I recently had a discussion about the concept of full disclosure with one of 
the top security analysts in a well-known analyst firm. Their claim was that 
companies that release exploit code (like us, but this is also relevant for 
bugtraq, full disclosure, and several security research firms) put users at 
risks while those at risk gain nothing from the release of the exploit.

I tried the regular 'full disclosure advocacy' bit, but the analyst remained 
reluctant. Their claim was that based on their own work experience, a 
security administrator does not have a need for the exploit code itself, and 
the vendor information is enough. The analyst was willing to reconsider their 
position if an end-user came forward and talked to them about their own 
benefit of public exploit codes. Quote: " If I speak to an end-user 
organization and they express legitimate needs for exploit code, then I'll 
change my opinion."

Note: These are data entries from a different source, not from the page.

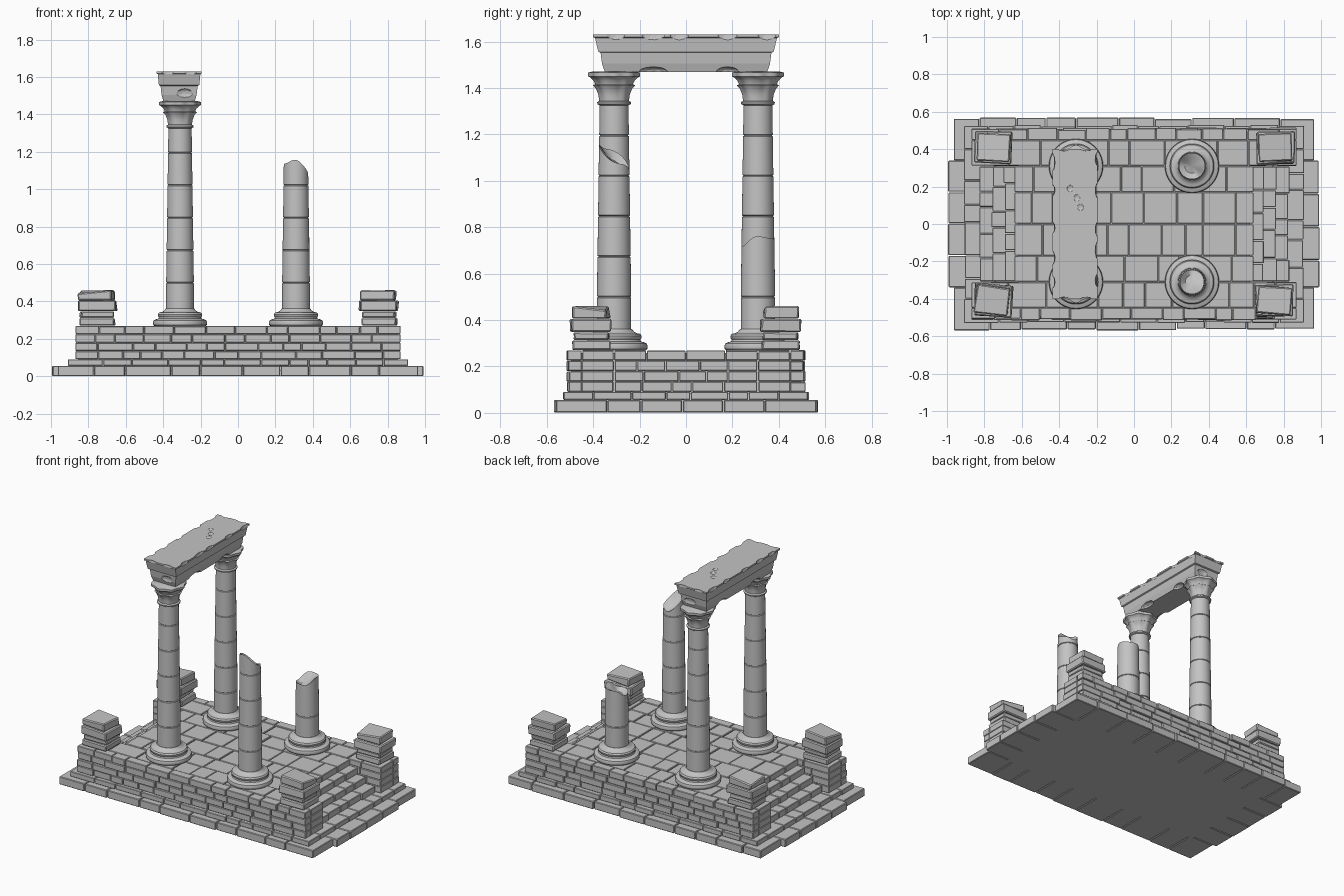
import bpy, bmesh, math, random
from mathutils import Matrix, Vector

random.seed(7)
if "Cube" in bpy.data.objects:
    bpy.data.objects.remove(bpy.data.objects["Cube"])

stone = bpy.data.materials.new("grey_stone")
stone.use_nodes = True
GREY = (0.55, 0.55, 0.55, 1)
stone.diffuse_color = GREY
stone.node_tree.nodes["Principled BSDF"].inputs["Base Color"].default_value = GREY


def finish(bm, name, bevel=0, smooth=False):
    bmesh.ops.recalc_face_normals(bm, faces=bm.faces)
    mesh = bpy.data.meshes.new(name)
    bm.to_mesh(mesh)
    bm.free()
    mesh.materials.append(stone)
    ob = bpy.data.objects.new(name, mesh)
    bpy.context.collection.objects.link(ob)
    if bevel:
        mod = ob.modifiers.new("worn_edges", 'BEVEL')
        mod.width, mod.segments = bevel, 1
    if smooth:
        bpy.ops.object.select_all(action='DESELECT')
        ob.select_set(True)
        bpy.context.view_layer.objects.active = ob
        bpy.ops.object.shade_smooth_by_angle(angle=math.radians(35))
    return ob


def box(bm, lo, hi, turn=0, wobble=0):
    lo, hi = Vector(lo), Vector(hi)
    mid, size = (lo + hi) / 2, hi - lo
    mat = (Matrix.Translation(mid) @ Matrix.Rotation(turn, 4, 'Z')
           @ Matrix.Diagonal((abs(size.x), abs(size.y), abs(size.z), 1)))
    verts = bmesh.ops.create_cube(bm, size=1, matrix=mat)["verts"]
    for v in verts:
        v.co.x += random.uniform(-wobble, wobble)
        v.co.y += random.uniform(-wobble, wobble)
    return verts


def row(bm, axis, span, inner, outer, z0, z1, size, rough=0.008, sink=0.0):
    """Line of stones along an axis, with the outer faces set back unevenly."""
    a0, a1 = span
    n = max(1, round((a1 - a0) / size))
    widths = [random.uniform(0.65, 1.35) for _ in range(n)]
    scale, a, gap = (a1 - a0) / sum(widths), a0, 0.0018
    for w in widths:
        b = a + w * scale
        face = outer - math.copysign(random.random() * rough, outer - inner)
        top = z1 - random.random() * sink
        p, q = (a + gap, inner), (b - gap, face)
        if axis == 'y':
            p, q = p[::-1], q[::-1]
        box(bm, (*p, z0 + 0.001), (*q, top))
        a = b


# Foundation and lower course
bm = bmesh.new()
for s in (-1, 1):
    row(bm, 'x', (-0.965, 0.965), s * 0.34, s * 0.57, 0, 0.055, 0.19, 0.012)
    row(bm, 'y', (-0.34, 0.34), s * 0.78, s, 0, 0.055, 0.17, 0.015)
finish(bm, "foundation_stones", 0.004)

bm = bmesh.new()
for s in (-1, 1):
    row(bm, 'x', (-0.91, 0.91), s * 0.40, s * 0.53, 0.055, 0.09, 0.15)
    row(bm, 'y', (-0.40, 0.40), s * 0.74, s * 0.91, 0.055, 0.09, 0.13)
finish(bm, "lower_course", 0.003)

# Walls, stair cheeks and stairs at both ends
LEVELS = [0.09, 0.135, 0.18, 0.225, 0.27]
STEP_EDGE = [0.835, 0.765, 0.70]
walls, stairs = bmesh.new(), bmesh.new()
for i, (z0, z1) in enumerate(zip(LEVELS, LEVELS[1:])):
    for s in (-1, 1):
        row(walls, 'x', (-0.87, 0.87), s * 0.45, s * 0.515, z0, z1, 0.13, 0.012, 0.003)
        if i < 3:
            for t in (-1, 1):
                ends = sorted((t * 0.6, t * 0.87))
                row(walls, 'x', ends, s * 0.45, s * 0.31, z0, z1, 0.13, 0.005)
            row(stairs, 'y', (-0.308, 0.308), s * 0.58, s * STEP_EDGE[i], z0, z1, 0.13, 0.012)
finish(walls, "wall_stones", 0.003)
finish(stairs, "stair_stones", 0.003)

# Floor slabs
bm = bmesh.new()
lines = [0, 0.17, 0.31, 0.448]
for s in (-1, 1):
    for y0, y1 in zip(lines, lines[1:]):
        reach = 0.64 if y1 < 0.4 else 0.87
        row(bm, 'x', (-reach, reach), s * (y0 + 0.002), s * (y1 - 0.002),
            0.225, 0.27, 0.15, 0.0, 0.006)
finish(bm, "floor_slabs", 0.003)

# Solid fill behind the joints
bm = bmesh.new()
box(bm, (-0.80, -0.36, 0.001), (0.80, 0.36, 0.05))
box(bm, (-0.80, -0.48, 0.03), (0.80, 0.48, 0.085))
box(bm, (-0.62, -0.49, 0.05), (0.62, 0.49, 0.258))
for s in (-1, 1):
    box(bm, (-0.855, s * 0.325, 0.05), (0.855, s * 0.495, 0.258))
finish(bm, "platform_fill")

# Corner piers of loosely stacked blocks
COURSES = [(0.092, 0.080, 0.27, 0.313), (0.086, 0.075, 0.313, 0.347),
           (0.100, 0.085, 0.347, 0.405), (0.088, 0.073, 0.405, 0.46)]
for sx, side in ((-1, "right"), (1, "left")):
    for sy, end in ((-1, "front"), (1, "back")):
        bm = bmesh.new()
        for k, (hx, hy, z0, z1) in enumerate(COURSES):
            cx, cy = sx * 0.755 + random.uniform(-0.006, 0.006), sy * 0.408
            turn = random.uniform(-0.14, 0.14) if k > 1 else 0
            verts = box(bm, (cx - hx, cy - hy, z0 + 0.001), (cx + hx, cy + hy, z1), turn, 0.005)
            if k == 3:
                random.choice([v for v in verts if v.co.z > z1 - 0.01]).co.z -= 0.018
        finish(bm, f"{end}_{side}_pier", 0.006)


def lathe(name, profile, x, y, segs=40, lobes=0, brk=None):
    """Turn (radius, height, lobe depth) points; brk gives a broken top height."""
    bm = bmesh.new()
    rings = []
    for k, (r, z, depth) in enumerate(profile):
        ring = []
        for j in range(segs):
            a = math.tau * j / segs
            rad = r * (1 + depth * math.cos(lobes * a))
            px, py = rad * math.cos(a), rad * math.sin(a)
            pz = brk(px, py) if brk and k == len(profile) - 1 else z
            ring.append(bm.verts.new((x + px, y + py, pz)))
        rings.append(ring)
    for lo, hi in zip(rings, rings[1:]):
        for j in range(segs):
            n = (j + 1) % segs
            bm.faces.new((lo[j], lo[n], hi[n], hi[j]))
    bm.faces.new(rings[0][::-1])
    if brk:
        # Hollowed break surface
        inner = [bm.verts.new((x + (v.co.x - x) * 0.55, y + (v.co.y - y) * 0.55,
                               brk((v.co.x - x) * 0.55, (v.co.y - y) * 0.55) - 0.02))
                 for v in rings[-1]]
        for j in range(segs):
            n = (j + 1) % segs
            bm.faces.new((rings[-1][j], rings[-1][n], inner[n], inner[j]))
        mid = bm.verts.new((x, y, brk(0, 0) - 0.026))
        for j in range(segs):
            bm.faces.new((inner[j], inner[(j + 1) % segs], mid))
    else:
        bm.faces.new(rings[-1])
    return finish(bm, name, smooth=True)


def shaft_radius(z):
    return 0.074 - 0.012 * max(0, (z - 0.5) / 0.83)


def shaft(top):
    """Drum profile with a narrow groove at each joint."""
    pts, z = [(shaft_radius(0.34), 0.34, 0)], 0.50
    while z < top - 0.06:
        r = shaft_radius(z)
        pts += [(r, z - 0.004, 0), (r - 0.004, z - 0.001, 0),
                (r - 0.004, z + 0.001, 0), (r, z + 0.004, 0)]
        z += 0.174
    return pts + [(shaft_radius(top), top, 0)]


def tall_break(x, y):
    return 1.105 - 0.35 * x - 0.65 * y + 0.01 * math.sin(50 * x - 20 * y)


def short_break(x, y):
    return 0.735 + 0.22 * y + 0.25 * x + 0.01 * math.sin(45 * y + 30 * x)


# Round column feet: two rolls with a hollow between
FOOT = [(0.136, 0.268, 0), (0.143, 0.275, 0), (0.145, 0.287, 0), (0.141, 0.299, 0),
        (0.130, 0.304, 0), (0.116, 0.308, 0), (0.113, 0.316, 0), (0.118, 0.322, 0),
        (0.119, 0.331, 0), (0.113, 0.340, 0), (0.096, 0.344, 0), (0.086, 0.350, 0),
        (0.076, 0.362, 0)]
# Flared capital with a neck ring and leaf lobes
CAPITAL = [(0.062, 1.325, 0), (0.072, 1.331, 0), (0.073, 1.339, 0), (0.064, 1.345, 0),
           (0.066, 1.370, 0.02), (0.074, 1.397, 0.05), (0.086, 1.412, 0.06),
           (0.079, 1.416, 0.03), (0.085, 1.432, 0.04), (0.098, 1.446, 0.06),
           (0.106, 1.450, 0.05), (0.107, 1.466, 0.05), (0.09, 1.472, 0)]

C = 0.31
COLUMNS = [("front_right", -C, -C, 1.33, None), ("back_right", -C, C, 1.33, None),
           ("front_left", C, -C, 1.10, tall_break), ("back_left", C, C, 0.73, short_break)]
for name, x, y, top, brk in COLUMNS:
    lathe(name + "_column_foot", FOOT, x, y)
    lathe(name + "_column_shaft", shaft(top), x, y, brk=brk)
    if not brk:
        lathe(name + "_capital", CAPITAL, x, y, segs=48, lobes=8)

# Stepped beam over the two whole columns
BEAM_X = -0.315
bm = bmesh.new()
rings = []
for hx, hy, z in [(0.084, 0.350, 1.470), (0.094, 0.362, 1.505), (0.099, 0.368, 1.552),
                  (0.108, 0.378, 1.556), (0.114, 0.392, 1.615), (0.121, 0.400, 1.619),
                  (0.121, 0.400, 1.630)]:
    rings.append([bm.verts.new((BEAM_X + sx * hx, sy * hy, z))
                  for sx, sy in ((-1, -1), (1, -1), (1, 1), (-1, 1))])
for lo, hi in zip(rings, rings[1:]):
    for j in range(4):
        n = (j + 1) % 4
        bm.faces.new((lo[j], lo[n], hi[n], hi[j]))
bm.faces.new(rings[0][::-1])
bm.faces.new(rings[-1])
beam = finish(bm, "broken_beam")

# Chips broken from the beam edges
bm = bmesh.new()


def chip(x, y, z, sx, sy, sz):
    mat = (Matrix.Translation((x, y, z)) @ Matrix.Diagonal((sx, sy, sz, 1))
           @ Matrix.Rotation(random.uniform(0, 3), 4, 'Z'))
    bmesh.ops.create_icosphere(bm, subdivisions=2, radius=1, matrix=mat)


for s in (-1, 1):
    for k in range(5):
        y = -0.32 + 0.16 * k + random.uniform(-0.03, 0.03)
        chip(BEAM_X + s * 0.129, y, 1.628, 0.022, random.uniform(0.03, 0.06), 0.032)
        if k % 2:
            chip(BEAM_X + s * 0.092, y, 1.468, 0.035, random.uniform(0.05, 0.07), 0.024)
    for k in (-1, 1):
        chip(BEAM_X + k * 0.06, s * 0.412, 1.625, 0.04, 0.022, 0.03)
    chip(BEAM_X + 0.03, s * 0.372, 1.51, 0.05, 0.02, 0.03)
for y in (0.09, 0.14, 0.19):
    chip(BEAM_X + random.uniform(-0.03, 0.03), y, 1.633, 0.018, 0.02, 0.009)
cutter = finish(bm, "chip_cutter")
cutter.hide_render = True
mod = beam.modifiers.new("chips", 'BOOLEAN')
mod.operation, mod.solver, mod.object = 'DIFFERENCE', 'EXACT', cutter
mod.use_self = True
bpy.context.view_layer.objects.active = beam
bpy.ops.object.modifier_apply(modifier=mod.name)
bpy.data.objects.remove(cutter)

Help me out here. Full disclosure is important for me, as I'm sure it is for 
most of the people on these two lists. If you're an end-user organization and 
are willing to talk to this analyst and explain your view (pro-FD, I hope), 
drop me a note and I'll put you in direct contact.

Please note: I don't need any arguments pro or against full disclosure; all 
this has been discussed in the past. I also don't need you to tell me about 
someone else or some other project (e.g. nessus, snort) that utilizes these 
exploits. Tried that. Didn't work.

What I need is a security administrator, CSO, IT manager or sys admin that can 
explain why they find public exploits are good for THEIR organizations. Maybe 
we can start changing public opinion with regards to full disclosure, and 
hopefully start with this opinion leader.


Aviram Jenik
Beyond Security